Thank you to Open Age member Kate Simpson for sharing her wonderful, lively piece of writing about ageing…
How do you count age? Is it by years, memories or months. I personally measure it by moments.
These can be happy, sad, angry, vengeful, laughable or just plain mad. If I were to choose I would measure my life in mad moments.
Mad conjures up so many things that have happened in my life. From being in an asylum to laughing myself almost to death. It also encompasses my youth when craziness was almost a necessity, clubbing wearing unsuitable clothes, listening to unsuitable music and reading unsuitable literature ‘Lady Chatterley’s Lover’ for example.
Moments cannot be measured by time. We have brief moments, long moments, and wishful moments.

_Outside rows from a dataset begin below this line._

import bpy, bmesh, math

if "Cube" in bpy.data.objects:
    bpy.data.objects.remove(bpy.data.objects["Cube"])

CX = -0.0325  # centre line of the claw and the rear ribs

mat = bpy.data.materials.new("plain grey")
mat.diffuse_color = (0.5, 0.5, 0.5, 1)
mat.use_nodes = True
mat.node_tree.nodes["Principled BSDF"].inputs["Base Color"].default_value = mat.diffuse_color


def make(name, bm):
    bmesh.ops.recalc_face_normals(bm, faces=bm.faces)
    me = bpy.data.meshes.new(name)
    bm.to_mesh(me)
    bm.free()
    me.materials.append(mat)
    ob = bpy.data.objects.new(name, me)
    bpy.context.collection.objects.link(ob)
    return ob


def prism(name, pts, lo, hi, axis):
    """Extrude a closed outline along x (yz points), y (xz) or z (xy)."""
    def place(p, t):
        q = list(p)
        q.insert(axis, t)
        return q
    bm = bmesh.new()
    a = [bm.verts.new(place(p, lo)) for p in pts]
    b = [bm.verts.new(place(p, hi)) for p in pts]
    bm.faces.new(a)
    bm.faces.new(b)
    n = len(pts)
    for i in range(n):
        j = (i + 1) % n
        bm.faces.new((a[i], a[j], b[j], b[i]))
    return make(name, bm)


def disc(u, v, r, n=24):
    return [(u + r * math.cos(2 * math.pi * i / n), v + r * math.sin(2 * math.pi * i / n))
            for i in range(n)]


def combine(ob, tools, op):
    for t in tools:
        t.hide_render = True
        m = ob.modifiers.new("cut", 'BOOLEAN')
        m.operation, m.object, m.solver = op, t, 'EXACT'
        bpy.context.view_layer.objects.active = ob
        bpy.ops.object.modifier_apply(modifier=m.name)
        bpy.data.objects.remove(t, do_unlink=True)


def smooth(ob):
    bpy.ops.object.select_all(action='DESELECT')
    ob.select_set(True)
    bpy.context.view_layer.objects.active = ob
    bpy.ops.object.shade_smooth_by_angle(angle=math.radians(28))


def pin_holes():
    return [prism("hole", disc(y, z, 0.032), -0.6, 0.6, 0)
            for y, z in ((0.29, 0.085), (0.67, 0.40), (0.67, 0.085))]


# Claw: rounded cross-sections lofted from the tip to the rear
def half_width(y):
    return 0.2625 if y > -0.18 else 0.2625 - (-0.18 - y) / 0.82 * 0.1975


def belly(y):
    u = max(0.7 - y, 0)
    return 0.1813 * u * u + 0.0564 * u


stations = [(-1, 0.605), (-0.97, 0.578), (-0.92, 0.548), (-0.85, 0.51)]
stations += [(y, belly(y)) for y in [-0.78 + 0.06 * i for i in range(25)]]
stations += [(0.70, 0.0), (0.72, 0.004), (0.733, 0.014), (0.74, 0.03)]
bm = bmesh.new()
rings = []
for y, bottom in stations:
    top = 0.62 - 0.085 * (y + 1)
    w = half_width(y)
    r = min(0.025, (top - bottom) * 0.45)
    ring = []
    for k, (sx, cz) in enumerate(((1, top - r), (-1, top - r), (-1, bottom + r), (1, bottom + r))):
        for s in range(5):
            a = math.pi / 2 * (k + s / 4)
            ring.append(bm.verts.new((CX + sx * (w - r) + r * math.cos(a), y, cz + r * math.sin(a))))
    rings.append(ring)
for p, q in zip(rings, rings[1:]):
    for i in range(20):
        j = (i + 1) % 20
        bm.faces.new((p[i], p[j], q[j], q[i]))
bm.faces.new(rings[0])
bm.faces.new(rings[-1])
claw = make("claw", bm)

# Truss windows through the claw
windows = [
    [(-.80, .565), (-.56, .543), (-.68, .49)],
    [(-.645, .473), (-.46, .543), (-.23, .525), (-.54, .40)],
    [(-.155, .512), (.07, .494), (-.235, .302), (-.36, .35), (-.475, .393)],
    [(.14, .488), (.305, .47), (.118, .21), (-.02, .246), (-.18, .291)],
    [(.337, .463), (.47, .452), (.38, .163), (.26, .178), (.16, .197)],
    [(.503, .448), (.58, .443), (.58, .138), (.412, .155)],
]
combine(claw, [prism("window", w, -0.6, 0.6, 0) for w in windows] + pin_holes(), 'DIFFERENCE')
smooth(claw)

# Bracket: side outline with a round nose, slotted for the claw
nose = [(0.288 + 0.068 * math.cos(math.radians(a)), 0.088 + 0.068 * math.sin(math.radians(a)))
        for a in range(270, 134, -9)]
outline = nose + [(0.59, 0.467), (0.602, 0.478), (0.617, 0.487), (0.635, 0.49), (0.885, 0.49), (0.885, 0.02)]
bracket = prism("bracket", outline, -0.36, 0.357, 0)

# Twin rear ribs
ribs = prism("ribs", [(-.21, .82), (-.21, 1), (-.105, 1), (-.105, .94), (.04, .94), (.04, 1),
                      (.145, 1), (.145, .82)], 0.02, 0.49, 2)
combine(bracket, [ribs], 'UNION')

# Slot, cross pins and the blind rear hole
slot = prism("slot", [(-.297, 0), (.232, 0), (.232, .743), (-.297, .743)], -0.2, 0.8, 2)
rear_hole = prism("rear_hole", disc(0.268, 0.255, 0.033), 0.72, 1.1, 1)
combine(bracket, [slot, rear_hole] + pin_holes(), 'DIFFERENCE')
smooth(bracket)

As I grow older my wishful moments become a bucket list of what I can and want to do in the here and now. I fully intend to grow old disgracefully. In the meantime of course I feel I’m still 21
To hell with my aches and pains. My wheelchair and the host of medical equipment in my home. I’ve had moments when my electric hoist has been fun to swing on (the carers horror adding to my glee!)
My wheelchair used as a racer (with the help of my friends). I’ve been to Ibiza, USA and fully intend to travel more.
I shall listen to unsuitable music, wear unsuitable clothes, and read what I want to. I can act like a child, a teenager or adult. I don’t care and will be deaf to the frowns and murmurings of others.
My own deafness is incredibly useful. Without my hearing aids I sleep peacefully at night. If I get bored of conversation out they come.
I have already crossed two things off my Bucket List. Swimming with Dolphins and meeting Mickey Mouse. I also met Pooh Bear and Tigger and thoroughly enjoyed it with childish glee. Some friends could not understand this second item on my list.
No 3? I have several ideas but at my age I have plenty of time. Don’t I?
Age is therefore to each and own. Never judge a book by its cover. Underneath we may be surprised. The child may have the wisdom of an adult. The teenager may be ‘right not wrong’ and behind the wrinkles a lifetime of laughter. I find it sad when people resort to the surgeons knife to restore or maintain their beauty. They live behind a literal mask imprisoned a slave to vanity.
I have had the privilege of being at the bedside of many in their dying moments. I have watched as their pain becomes peace. And how then their face loses its lines and natural beauty is restored.
They say ‘Age is a Many Splendid Thing’ and in my measured moments I smile and agree.
© Kate Simpson